Vertical volute spring suspension
The vertical volute spring suspension system is a type of vehicle suspension system. This type of the suspension system was mainly fitted on US and Italian tanks and armored fighting vehicles starting from throughout the 1930s up until after the end of the Second World War in 1945.
During the 1930s, many innovations in the components of light tanks would make US tanks considerably more reliable. These included rubber-bushed tracks, rear mounted radial engines and the vertical volute spring suspension.
A volute spring is a compression spring in the form of a cone (a volute). Under compression the coils slide over each other, affording longer travel. The result is more stable and powerful than any leaf, coil, or torsion bar spring in the same volume. Mounted vertically in a road wheel bogie for a pair of road wheels on a tank made a very compact unit.
The Rock Island Arsenal produced a small tank for the cavalry which used vertical volute spring suspension instead of leaf spring suspension.
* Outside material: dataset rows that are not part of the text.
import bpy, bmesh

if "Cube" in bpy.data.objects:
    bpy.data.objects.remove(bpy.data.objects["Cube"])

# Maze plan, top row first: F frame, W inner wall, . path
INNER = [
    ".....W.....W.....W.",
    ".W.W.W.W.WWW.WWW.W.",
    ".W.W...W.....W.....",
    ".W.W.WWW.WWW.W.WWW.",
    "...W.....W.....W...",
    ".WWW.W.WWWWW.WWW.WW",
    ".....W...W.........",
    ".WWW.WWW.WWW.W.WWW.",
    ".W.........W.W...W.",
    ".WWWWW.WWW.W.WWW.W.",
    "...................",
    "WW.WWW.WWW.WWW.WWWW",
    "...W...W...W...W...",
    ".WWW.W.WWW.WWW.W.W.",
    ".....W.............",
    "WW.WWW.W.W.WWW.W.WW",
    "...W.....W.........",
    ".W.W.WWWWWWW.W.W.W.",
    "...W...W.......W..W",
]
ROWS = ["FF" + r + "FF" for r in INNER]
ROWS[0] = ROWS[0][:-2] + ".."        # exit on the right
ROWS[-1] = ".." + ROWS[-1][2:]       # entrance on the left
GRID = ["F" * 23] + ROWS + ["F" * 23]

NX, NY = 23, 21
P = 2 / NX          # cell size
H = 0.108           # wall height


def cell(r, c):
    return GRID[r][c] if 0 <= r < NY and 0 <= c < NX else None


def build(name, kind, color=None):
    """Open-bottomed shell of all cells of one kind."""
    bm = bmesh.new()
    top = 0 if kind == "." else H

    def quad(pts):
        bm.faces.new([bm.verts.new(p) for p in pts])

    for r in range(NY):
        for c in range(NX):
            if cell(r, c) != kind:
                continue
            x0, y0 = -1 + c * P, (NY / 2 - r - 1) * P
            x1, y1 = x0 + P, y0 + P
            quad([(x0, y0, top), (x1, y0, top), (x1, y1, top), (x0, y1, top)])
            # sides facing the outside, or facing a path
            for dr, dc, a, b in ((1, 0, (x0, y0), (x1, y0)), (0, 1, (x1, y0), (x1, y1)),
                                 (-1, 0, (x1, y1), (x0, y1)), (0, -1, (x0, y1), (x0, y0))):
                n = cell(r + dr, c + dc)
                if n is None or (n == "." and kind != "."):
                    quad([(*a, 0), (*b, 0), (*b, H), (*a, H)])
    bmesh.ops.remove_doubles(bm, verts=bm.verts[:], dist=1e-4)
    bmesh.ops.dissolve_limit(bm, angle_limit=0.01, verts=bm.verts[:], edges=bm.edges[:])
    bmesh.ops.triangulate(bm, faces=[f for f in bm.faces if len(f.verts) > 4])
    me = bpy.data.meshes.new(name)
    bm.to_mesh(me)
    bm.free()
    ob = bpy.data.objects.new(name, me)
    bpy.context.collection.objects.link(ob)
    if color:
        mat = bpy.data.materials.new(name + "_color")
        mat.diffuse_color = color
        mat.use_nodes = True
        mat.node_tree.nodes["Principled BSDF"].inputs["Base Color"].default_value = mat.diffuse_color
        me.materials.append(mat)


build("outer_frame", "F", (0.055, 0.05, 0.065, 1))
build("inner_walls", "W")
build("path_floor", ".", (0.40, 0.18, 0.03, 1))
Standardized as the M1 Combat Car, it entered service with the US Army in 1937. The design was used in the M2 light tank and subsequent Stuart tank series. Design features of the Stuart were scaled up for use in the first M2 medium tanks which would evolve into the more successful M3 Lee and M4 Sherman, all using the VVSS.
Battle experience showed a relatively short life of the original vertical volute spring suspension (VVSS) of the late models M3s due to the tank's increasing combat weight with larger guns and larger tracks. After mid-1944, M4A3 models of the Sherman adopted a newly developed Horizontal Volute Spring Suspension (HVSS).
Horizontal volute spring suspension
This type of a suspension system involved springing the pair of dual-mounted road wheels on each bogie against each other with a volute-spring. It was essentially a version of the British Horstmann suspension that replaced the Horstmann's coil-spring with a pair of volute-springs.
When the horizontally-affixed volute-springs were placed in compression by either the front or the rear bogie wheel-arm, the pressure from the load was transmitted to the opposite arm, thus helping to keep tension maintained on the tracks. Compared to the VVSS system which it replaced on the US M4 Sherman tank, the HVSS system was heavier and stronger and allowed the changing of individual wheels aside from increasing wheel travel-space.